This morning after showers and breakfast, Cathy set up for her online Welsh lesson, so Salty and I had a walk in the opposite direction along the river, watching the shoals of small fish darting around much larger ones cruising in the clear water. We crossed the road and had a wander around the small village of Villebernier. The kindergarten school was displaying its weekly menu on a board outside, something we've seen in other French villages. The choice of food given to these young 'uns puts the UK (with their dinosaur nuggets and processed plastic food) to shame.
Cathy was done by 2pm and the van serviced, so off we went, via a food shop at a huge Intermarché. I stopped at the garage to get some LPG but it's only available when someone is in the payment booth, so not today. We're not desperate but if I see somewhere to fill up I will. We pulled into the aire here and had the place to ourselves. The sun was beaming down; yet another clear blue sky with uninterrupted sunshine, very little breeze and a comfortable 23-25'C. After tea and cake (why not!), I had a little wander around the immediate area - the small fishing lake and the outdoor village hall with BBQ (the French are very civilised when it comes to socialising outdoors), whilst Cathy had a nap after the academic rigours of her first Welsh lesson of the new term after a three month break!
We had a good pre-dinner walk around the village. It has a very homely feel; bar/restaurant next to the church, a boulangerie and the houses made of the light coloured sandstone so common in this area.
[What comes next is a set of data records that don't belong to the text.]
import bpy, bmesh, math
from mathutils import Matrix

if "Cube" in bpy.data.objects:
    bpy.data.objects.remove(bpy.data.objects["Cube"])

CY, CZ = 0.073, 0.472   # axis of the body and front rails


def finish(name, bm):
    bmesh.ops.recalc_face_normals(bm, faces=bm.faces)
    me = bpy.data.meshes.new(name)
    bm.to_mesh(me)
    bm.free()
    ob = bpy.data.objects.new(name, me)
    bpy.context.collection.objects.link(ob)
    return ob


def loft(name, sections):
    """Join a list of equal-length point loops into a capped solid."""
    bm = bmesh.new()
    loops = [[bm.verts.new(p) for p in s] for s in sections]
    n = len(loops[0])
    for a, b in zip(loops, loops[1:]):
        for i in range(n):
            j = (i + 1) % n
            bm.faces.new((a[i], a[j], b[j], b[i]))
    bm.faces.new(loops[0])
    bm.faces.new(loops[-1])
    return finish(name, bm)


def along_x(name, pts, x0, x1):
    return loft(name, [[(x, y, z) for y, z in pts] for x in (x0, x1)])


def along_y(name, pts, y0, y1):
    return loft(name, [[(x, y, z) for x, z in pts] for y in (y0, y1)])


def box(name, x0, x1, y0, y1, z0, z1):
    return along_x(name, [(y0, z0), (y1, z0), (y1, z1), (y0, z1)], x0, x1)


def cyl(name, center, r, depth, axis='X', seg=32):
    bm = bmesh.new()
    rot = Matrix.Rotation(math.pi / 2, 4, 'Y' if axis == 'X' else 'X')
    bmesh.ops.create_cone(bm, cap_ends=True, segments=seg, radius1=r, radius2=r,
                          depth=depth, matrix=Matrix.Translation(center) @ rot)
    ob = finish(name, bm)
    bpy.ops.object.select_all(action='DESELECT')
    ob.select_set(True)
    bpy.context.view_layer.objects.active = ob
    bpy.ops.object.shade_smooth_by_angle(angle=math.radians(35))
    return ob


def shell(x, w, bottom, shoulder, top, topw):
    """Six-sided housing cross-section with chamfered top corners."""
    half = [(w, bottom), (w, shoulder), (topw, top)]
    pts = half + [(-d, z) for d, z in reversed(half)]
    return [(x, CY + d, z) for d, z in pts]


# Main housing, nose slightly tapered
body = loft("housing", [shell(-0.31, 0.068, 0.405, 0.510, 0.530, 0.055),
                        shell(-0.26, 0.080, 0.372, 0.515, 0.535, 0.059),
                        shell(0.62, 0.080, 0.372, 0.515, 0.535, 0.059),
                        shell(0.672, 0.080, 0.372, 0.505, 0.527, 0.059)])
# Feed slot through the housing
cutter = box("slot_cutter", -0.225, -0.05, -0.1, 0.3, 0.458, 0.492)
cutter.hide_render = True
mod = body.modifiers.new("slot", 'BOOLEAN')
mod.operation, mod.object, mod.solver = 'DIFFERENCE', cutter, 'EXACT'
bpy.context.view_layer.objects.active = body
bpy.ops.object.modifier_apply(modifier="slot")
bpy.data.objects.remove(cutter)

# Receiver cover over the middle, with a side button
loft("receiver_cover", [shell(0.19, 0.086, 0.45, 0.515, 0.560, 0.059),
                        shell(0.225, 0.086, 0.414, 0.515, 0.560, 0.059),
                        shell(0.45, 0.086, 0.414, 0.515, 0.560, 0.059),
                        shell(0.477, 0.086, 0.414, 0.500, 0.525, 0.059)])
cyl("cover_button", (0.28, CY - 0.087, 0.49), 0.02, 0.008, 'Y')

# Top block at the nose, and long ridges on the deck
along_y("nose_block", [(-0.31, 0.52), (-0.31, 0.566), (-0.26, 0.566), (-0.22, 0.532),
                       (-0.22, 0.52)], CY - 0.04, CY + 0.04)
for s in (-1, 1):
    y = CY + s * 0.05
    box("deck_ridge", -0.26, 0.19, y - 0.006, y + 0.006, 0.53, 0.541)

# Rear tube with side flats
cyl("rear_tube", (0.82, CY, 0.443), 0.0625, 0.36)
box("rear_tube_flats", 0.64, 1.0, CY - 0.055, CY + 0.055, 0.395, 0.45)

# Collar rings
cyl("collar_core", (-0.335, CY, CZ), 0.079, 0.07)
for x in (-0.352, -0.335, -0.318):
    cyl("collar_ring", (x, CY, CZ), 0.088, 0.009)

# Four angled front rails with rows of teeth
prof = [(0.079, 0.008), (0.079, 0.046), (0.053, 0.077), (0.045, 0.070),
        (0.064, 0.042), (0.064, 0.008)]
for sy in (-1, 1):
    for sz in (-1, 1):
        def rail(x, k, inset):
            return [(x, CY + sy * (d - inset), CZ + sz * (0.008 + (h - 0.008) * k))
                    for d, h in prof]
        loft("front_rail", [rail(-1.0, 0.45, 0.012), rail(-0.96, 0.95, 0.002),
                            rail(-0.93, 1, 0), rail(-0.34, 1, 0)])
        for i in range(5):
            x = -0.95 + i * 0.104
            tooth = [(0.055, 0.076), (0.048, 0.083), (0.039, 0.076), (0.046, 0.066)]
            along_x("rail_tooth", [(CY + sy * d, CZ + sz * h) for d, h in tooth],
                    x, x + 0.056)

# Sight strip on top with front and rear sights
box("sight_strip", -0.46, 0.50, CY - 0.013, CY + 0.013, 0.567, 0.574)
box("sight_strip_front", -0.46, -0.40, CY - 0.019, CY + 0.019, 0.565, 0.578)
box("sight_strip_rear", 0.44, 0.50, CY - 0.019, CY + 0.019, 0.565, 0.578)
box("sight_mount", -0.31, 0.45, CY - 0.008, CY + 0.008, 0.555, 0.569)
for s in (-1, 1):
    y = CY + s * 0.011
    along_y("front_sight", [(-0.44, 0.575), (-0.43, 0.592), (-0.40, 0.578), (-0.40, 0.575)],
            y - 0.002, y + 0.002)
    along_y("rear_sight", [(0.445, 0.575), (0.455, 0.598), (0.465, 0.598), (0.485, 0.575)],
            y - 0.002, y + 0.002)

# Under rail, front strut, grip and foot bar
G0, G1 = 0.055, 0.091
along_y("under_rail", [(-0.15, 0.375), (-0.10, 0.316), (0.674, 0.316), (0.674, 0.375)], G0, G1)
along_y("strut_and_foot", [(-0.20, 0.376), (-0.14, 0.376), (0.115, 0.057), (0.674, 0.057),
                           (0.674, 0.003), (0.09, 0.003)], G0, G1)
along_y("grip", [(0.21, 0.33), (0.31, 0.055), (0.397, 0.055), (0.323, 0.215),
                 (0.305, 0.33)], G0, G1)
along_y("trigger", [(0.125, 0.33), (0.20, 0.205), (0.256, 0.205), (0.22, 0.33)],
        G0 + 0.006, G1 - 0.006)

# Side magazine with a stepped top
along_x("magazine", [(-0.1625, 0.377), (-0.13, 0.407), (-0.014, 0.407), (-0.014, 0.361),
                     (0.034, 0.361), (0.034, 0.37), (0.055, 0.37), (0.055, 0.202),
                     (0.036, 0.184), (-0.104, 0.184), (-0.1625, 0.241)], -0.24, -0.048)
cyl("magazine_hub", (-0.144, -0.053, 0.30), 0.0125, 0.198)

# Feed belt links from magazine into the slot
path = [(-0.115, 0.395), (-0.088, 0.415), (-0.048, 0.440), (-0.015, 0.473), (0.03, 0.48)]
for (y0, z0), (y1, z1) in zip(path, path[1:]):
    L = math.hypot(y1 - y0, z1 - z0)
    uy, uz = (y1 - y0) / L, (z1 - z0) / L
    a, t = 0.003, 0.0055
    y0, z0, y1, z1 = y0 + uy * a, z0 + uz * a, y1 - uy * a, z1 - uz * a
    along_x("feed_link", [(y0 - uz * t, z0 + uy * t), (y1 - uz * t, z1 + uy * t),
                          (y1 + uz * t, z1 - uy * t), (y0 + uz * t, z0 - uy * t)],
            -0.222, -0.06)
Many of the houses had cave-like basements, some open to the road, showing stacks of old wine bottles, demijohns and jam jars on the floor. We'll probably stay on tomorrow morning, so I can get a bike ride in and Cathy can have a lie-in then give the inside of the van a good clean without me under her feet!
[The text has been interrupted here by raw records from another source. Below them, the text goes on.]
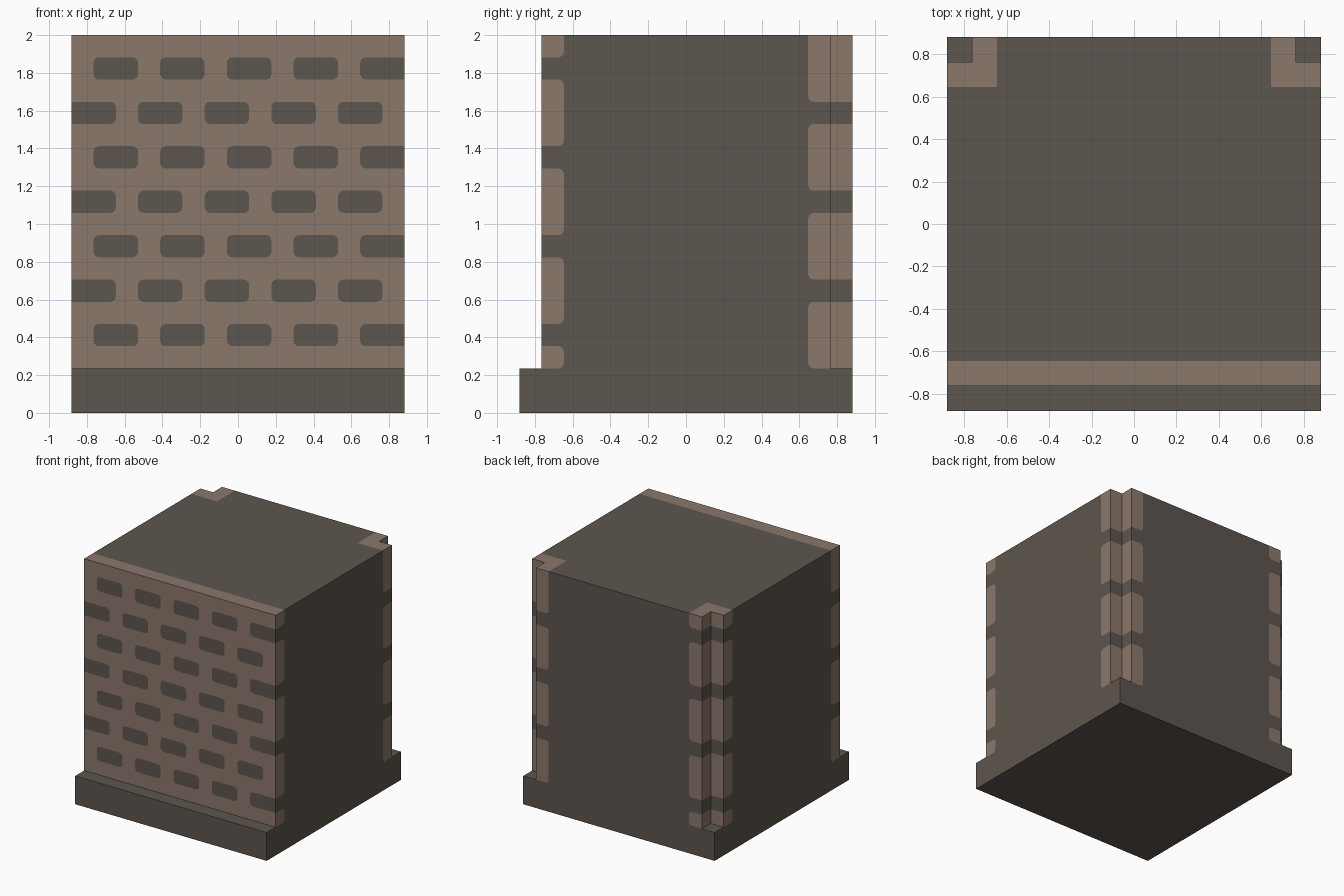
import bpy, bmesh, math
from mathutils import Vector
from mathutils.geometry import delaunay_2d_cdt

if "Cube" in bpy.data.objects:
    bpy.data.objects.remove(bpy.data.objects["Cube"])

U = 2 / 17          # grid cell; the block is 15 x 15 x 17 cells
R = 0.24            # corner radius of the inlaid patches, in cells
DARK, LIGHT = 0, 1


def material(name, rgb):
    m = bpy.data.materials.new(name)
    m.diffuse_color = (*rgb, 1)
    m.use_nodes = True
    m.node_tree.nodes["Principled BSDF"].inputs["Base Color"].default_value = m.diffuse_color
    return m


MATS = [material("dark_stone", (0.108, 0.092, 0.075)),
        material("light_stone", (0.258, 0.188, 0.150))]


def outline(rect, panel_rect, rounded):
    """Rectangle outline; corners away from the panel's edges are rounded."""
    a, b, c, d = rect
    pu0, pu1, _, pv1 = panel_rect
    pts = []
    for i, (u, v, su, sv) in enumerate([(a, c, 1, 1), (b, c, -1, 1),
                                        (b, d, -1, -1), (a, d, 1, -1)]):
        if rounded and u not in (pu0, pu1) and v != pv1:
            start = math.pi + i * math.pi / 2
            for k in range(4):
                t = start + k * math.pi / 6
                pts.append(Vector((u + su * R + R * math.cos(t),
                                   v + sv * R + R * math.sin(t))))
        else:
            pts.append(Vector((u, v)))
    return pts


def panel(bm, axis, pos, sign, rect, colour, patches=(), rounded=True):
    """Flat panel across an axis, with patches of the other colour cut in."""
    verts, faces = [], []
    for r in (rect, *patches):
        pts = outline(r, rect, rounded and r is not rect)
        faces.append(list(range(len(verts), len(verts) + len(pts))))
        verts += pts
    co, _, tris, _, _, src = delaunay_2d_cdt(verts, [], faces, 1, 1e-5)
    new = []
    for p in co:
        q = [p.x, p.y]
        q.insert(axis, pos)
        new.append(bm.verts.new(((q[0] - 7.5) * U, (q[1] - 7.5) * U, q[2] * U)))
    for tri, ids in zip(tris, src):
        f = bm.faces.new([new[i] for i in tri])
        f.material_index = 1 - colour if max(ids) > 0 else colour
        f.normal_update()
        if f.normal[axis] * sign < 0:
            f.normal_flip()


def finish(bm, name):
    bmesh.ops.remove_doubles(bm, verts=bm.verts, dist=1e-5)
    me = bpy.data.meshes.new(name)
    for m in MATS:
        me.materials.append(m)
    bm.to_mesh(me)
    bm.free()
    bpy.context.collection.objects.link(bpy.data.objects.new(name, me))


# Vertical quoin courses: dark joints at alternate brick rows
JOINTS_A, JOINTS_B = [3, 7, 11, 15], [5, 9, 13]


def blocks(joints, u0, u1):
    lows, highs = [2] + [j + 1 for j in joints], joints + [17]
    return [(u0, u1, lo, hi) for lo, hi in zip(lows, highs)]


# Base plinth with its visible ledges
bm = bmesh.new()
panel(bm, 2, 0, -1, (0, 15, 0, 15), DARK)
for axis in (0, 1):
    panel(bm, axis, 0, -1, (0, 15, 0, 2), DARK)
    panel(bm, axis, 15, 1, (0, 15, 0, 2), DARK)
for r in ((0, 15, 0, 1), (0, 1, 14, 15), (14, 15, 14, 15)):
    panel(bm, 2, 2, 1, r, DARK)
finish(bm, "base_plinth")

# Front wall with staggered bricks
bm = bmesh.new()
bricks = []
for k in range(7):
    z = 3 + 2 * k
    for i in range(5):
        x = 3 * i + (k + 1) % 2
        bricks.append((x, x + 2, z, z + 1))
panel(bm, 1, 1, -1, (0, 15, 2, 17), LIGHT, bricks)
finish(bm, "front_brick_wall")

# Side and back walls with light corner blocks
bm = bmesh.new()
panel(bm, 0, 0, -1, (1, 14, 2, 17), DARK,
      blocks(JOINTS_B, 1, 2) + blocks(JOINTS_A, 13, 14))
panel(bm, 0, 15, 1, (1, 14, 2, 17), DARK,
      blocks(JOINTS_A, 1, 2) + blocks(JOINTS_B, 13, 14))
panel(bm, 1, 15, 1, (1, 14, 2, 17), DARK,
      blocks(JOINTS_A, 1, 2) + blocks(JOINTS_B, 13, 14))
finish(bm, "side_and_back_walls")

# Notched back corners
bm = bmesh.new()
for x0, xin, sign, joints in ((0, 1, -1, JOINTS_A), (14, 14, 1, JOINTS_B)):
    panel(bm, 0, xin, sign, (14, 15, 2, 17), DARK, blocks(joints, 14, 15))
    panel(bm, 1, 14, 1, (x0, x0 + 1, 2, 17), DARK, blocks(joints, x0, x0 + 1))
finish(bm, "back_corner_notches")

# Top with the light wall edge and corner angles
bm = bmesh.new()
panel(bm, 2, 17, 1, (0, 15, 1, 2), LIGHT)
panel(bm, 2, 17, 1, (0, 15, 2, 14), DARK,
      [(0, 2, 13, 14), (13, 15, 13, 14)], rounded=False)
panel(bm, 2, 17, 1, (1, 14, 14, 15), DARK,
      [(1, 2, 14, 15), (13, 14, 14, 15)], rounded=False)
finish(bm, "top")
|Turquant caves - now shops and artist studios|
|Roosting white egrets|
|The small fry are doing well|
|Where do I sign up for school dinners!|
|Billy no mates|
|Small fishing lake in the village close next to the aire|
|Outdoor village hall|
|If it rains....|